On the 1947 Electoral Roll, the building is shown as “White House Farm” King Edward Road. Frank E and Lilian R Griffin were living there at that time. At lot happened during that year. White House Farm was demolished and Briar Mead was built in its place.
King Edward Road was a very long unmade road back then, little more than a cart track. My sister remembers it well and says it was divided almost in half by a hedge or some bushes. In the late forties, King Edward Road was made up but only as far as Devonshire Road. The far westerly end of King Edward Road which led to Sunnymead (formerly Richards’ Farm) and our bungalows, Spion Kop, Pendennis, Rosedene, Horton, etc, was left unmade and so we still had to contend with the mud.
On their way to school one morning, my sister remembers she and her friend where jumping on and off the piles of slabs which were waiting to be laid, when she fell and cut her knee. She returned home to be bandaged, which caused her to be late for school.
I just about remember the field from around that time. It had many bushes and brambles, which were eventually cleared away, after which it became a much loved and appreciated grass-only playing field throughout the fifties.
Many members of the Parker family lived in and around Laindon. During the fifties, a large family of Parkers lived in Sunny Mead, the former Richards’ farm and I used to play with the two young boys.
I have copies of the 1930 and 1947 Electoral Roll, but cannot publish them here without permission from ERO, however I can show the map.
I will continue with my research as there’s always plenty more interesting things to discover. Right now I am so pleased I found confirmation of the existence of “White House Farm” in King Edward Road and as far as I am concerned, they still owe my mum sixpence (plus interest of course).
I have been provided with an overlay of the 1922 Ordinance Survey map on the Google earth view and you can with care see the location of the field and the relevant roads.

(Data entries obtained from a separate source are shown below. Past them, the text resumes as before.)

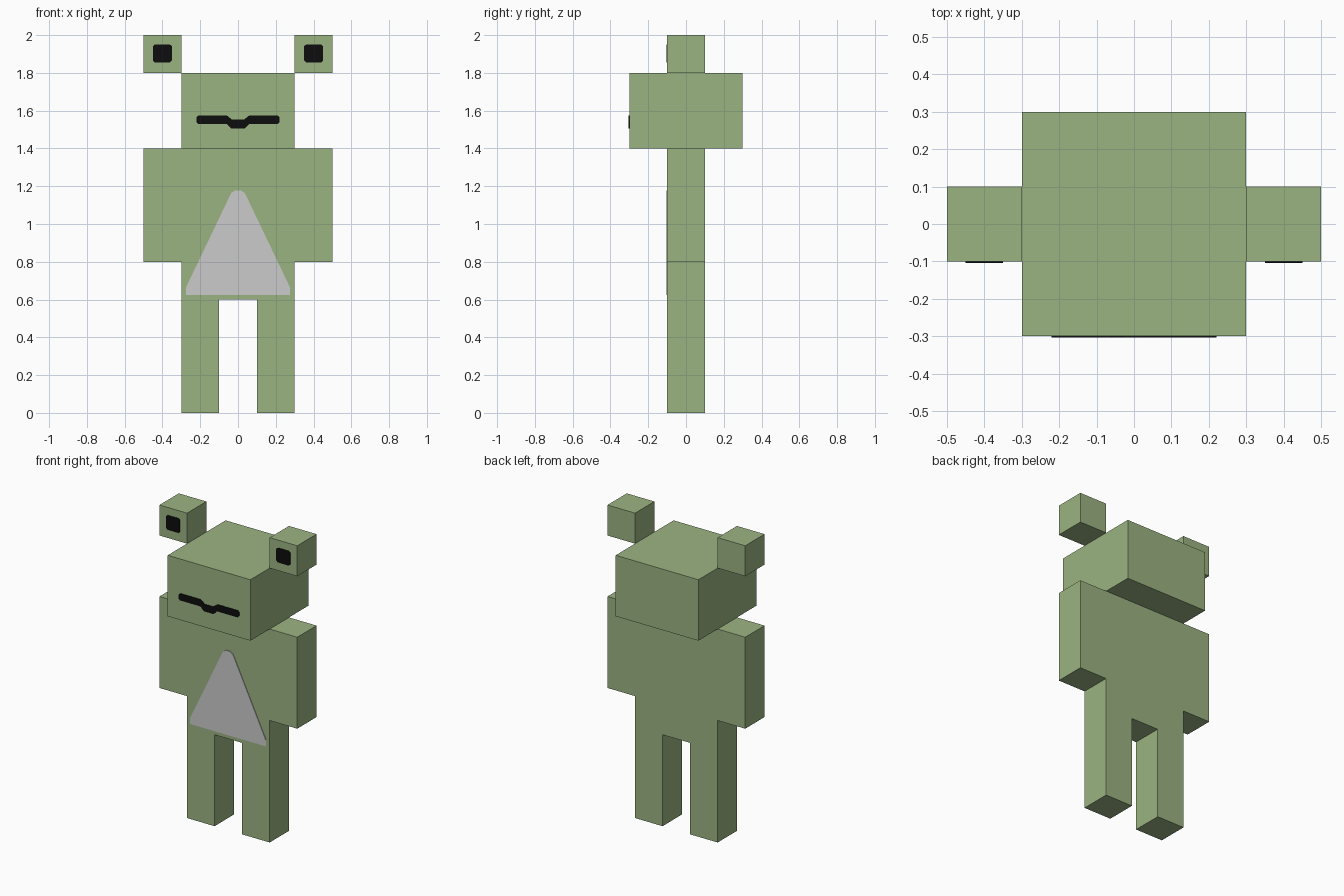
import bpy
import bmesh

cube = bpy.data.objects.get("Cube")
if cube:
    bpy.data.objects.remove(cube, do_unlink=True)


def material(name, rgb):
    mat = bpy.data.materials.new(name)
    mat.use_nodes = True
    color = (*rgb, 1.0)
    mat.diffuse_color = color
    mat.node_tree.nodes["Principled BSDF"].inputs["Base Color"].default_value = color
    return mat


green = material("soft green", (0.33, 0.456, 0.223))
grey = material("light grey", (0.597, 0.597, 0.597))
black = material("black", (0.004, 0.004, 0.004))


def add_object(name, bm, mat):
    bmesh.ops.recalc_face_normals(bm, faces=bm.faces)
    mesh = bpy.data.meshes.new(name)
    bm.to_mesh(mesh)
    bm.free()
    mesh.materials.append(mat)
    obj = bpy.data.objects.new(name, mesh)
    bpy.context.collection.objects.link(obj)
    return obj


def box(name, x, y, z, mat=green):
    """Box from (min, max) ranges along each axis."""
    bm = bmesh.new()
    bmesh.ops.create_cube(bm, size=1)
    for v in bm.verts:
        for axis, (low, high) in enumerate((x, y, z)):
            v.co[axis] = high if v.co[axis] > 0 else low
    return add_object(name, bm, mat)


def plate(name, outline, front, mat, thickness=0.004):
    """Thin plate with an (x, z) outline, lying on the front plane y = front."""
    bm = bmesh.new()
    face = bm.faces.new([bm.verts.new((x, front, z)) for x, z in outline])
    out = bmesh.ops.extrude_face_region(bm, geom=[face])["geom"]
    moved = [g for g in out if isinstance(g, bmesh.types.BMVert)]
    bmesh.ops.translate(bm, verts=moved, vec=(0, -thickness, 0))
    return add_object(name, bm, mat)


def mirrored(half):
    """Closed outline from its +x half."""
    return half + [(-x, z) for x, z in reversed(half)]


thin = (-0.1, 0.1)

# Head and torso
box("head", (-0.3, 0.3), (-0.3, 0.3), (1.4, 1.8))
box("torso", (-0.3, 0.3), thin, (0.6, 1.4))

# Limbs, ears and eyes on both sides
for side, s in (("left", 1), ("right", -1)):
    def span(a, b):
        return tuple(sorted((s * a, s * b)))

    box(side + "_arm", span(0.3, 0.5), thin, (0.8, 1.4))
    box(side + "_leg", span(0.1, 0.3), thin, (0.0, 0.6))
    box(side + "_ear", span(0.3, 0.5), thin, (1.8, 2.0))
    eye = mirrored([(0.04, 1.855), (0.05, 1.865), (0.05, 1.942), (0.04, 1.95)])
    plate(side + "_eye", [(x + s * 0.4, z) for x, z in eye], -0.1, black)

# Belly patch: a triangle with blunted corners
plate("belly_patch", mirrored([(0.275, 0.625), (0.275, 0.665), (0.05, 1.135),
                               (0.035, 1.165), (0.015, 1.178)]), -0.1, grey)

# Mouth: a thin line dipping in the middle
plate("mouth", mirrored([(0.035, 1.505), (0.06, 1.53), (0.21, 1.53), (0.22, 1.54),
                         (0.22, 1.565), (0.21, 1.575), (0.06, 1.575),
                         (0.03, 1.552)]), -0.3, black)
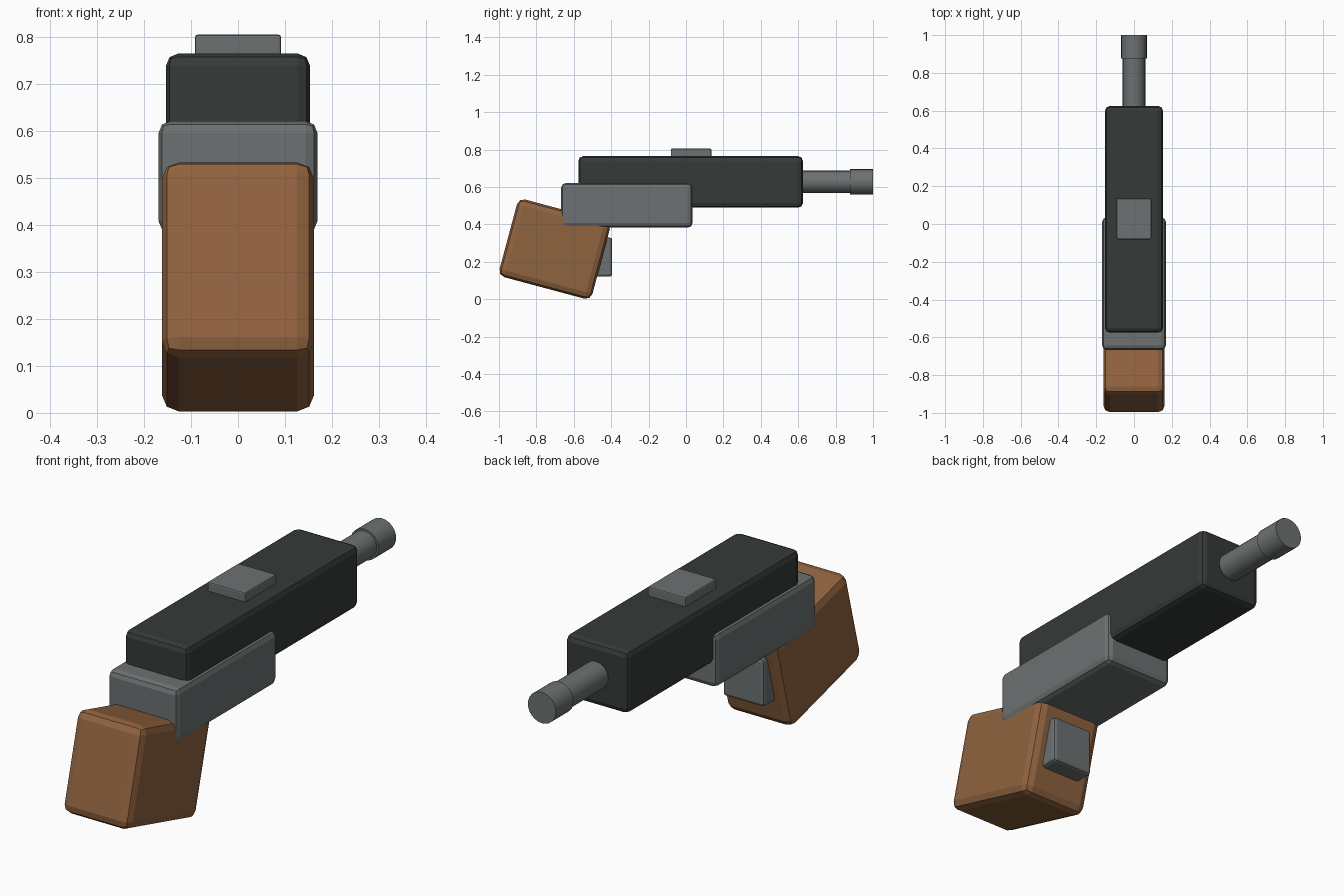
import bpy
from math import radians

if "Cube" in bpy.data.objects:
    bpy.data.objects.remove(bpy.data.objects["Cube"])


def material(name, rgb):
    m = bpy.data.materials.new(name)
    m.diffuse_color = (*rgb, 1)
    m.use_nodes = True
    m.node_tree.nodes["Principled BSDF"].inputs["Base Color"].default_value = m.diffuse_color
    return m


DARK = material("dark_metal", (0.035, 0.042, 0.04))
GREY = material("grey_metal", (0.15, 0.165, 0.165))
BROWN = material("brown_grip", (0.28, 0.125, 0.05))


def box(name, center, size, bevel, mat, segments=2, tilt=0):
    bpy.ops.mesh.primitive_cube_add(size=1, location=center)
    ob = bpy.context.object
    ob.name = name
    ob.scale = size
    bpy.ops.object.transform_apply(location=False, rotation=False, scale=True)
    ob.rotation_euler.x = radians(tilt)
    mod = ob.modifiers.new("bevel", 'BEVEL')
    mod.width = bevel
    mod.segments = segments
    ob.data.materials.append(mat)
    return ob


def tube(name, y0, y1, radius, z, mat):
    bpy.ops.mesh.primitive_cylinder_add(vertices=24, radius=radius, depth=y1 - y0,
                                        location=(0, (y0 + y1) / 2, z),
                                        rotation=(radians(90), 0, 0))
    ob = bpy.context.object
    ob.name = name
    ob.data.materials.append(mat)
    bpy.ops.object.shade_smooth_by_angle(angle=radians(30))
    return ob


# Main body and lower frame
box("upper_body", (0, 0.025, 0.627), (0.306, 1.2, 0.275), 0.025, DARK)
box("lower_frame", (0, -0.316, 0.502), (0.338, 0.702, 0.238), 0.025, GREY)

# Tilted grip with the block on its front
box("grip", (0, -0.702, 0.268), (0.324, 0.514, 0.43), 0.036, BROWN, tilt=-15)
box("trigger", (0, -0.495, 0.225), (0.2, 0.2, 0.21), 0.014, GREY)

# Raised plate on top
box("top_sight", (0, 0.027, 0.775), (0.184, 0.216, 0.06), 0.006, GREY)

# Barrel and muzzle ring
tube("barrel", 0.58, 0.9, 0.06, 0.627, GREY)
tube("muzzle", 0.877, 1.0, 0.068, 0.627, GREY)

Further recent research has shown that previous to the Parker family, White House Farm had been in the hands of Morris and Sarah Buskin who had moved to Laindon from Bethnal Green sometime between 1915 and 1917. The 1918 Electoral Register shows Morris and Sarah Buskin living at White House Farm, King Edward Road, Laindon.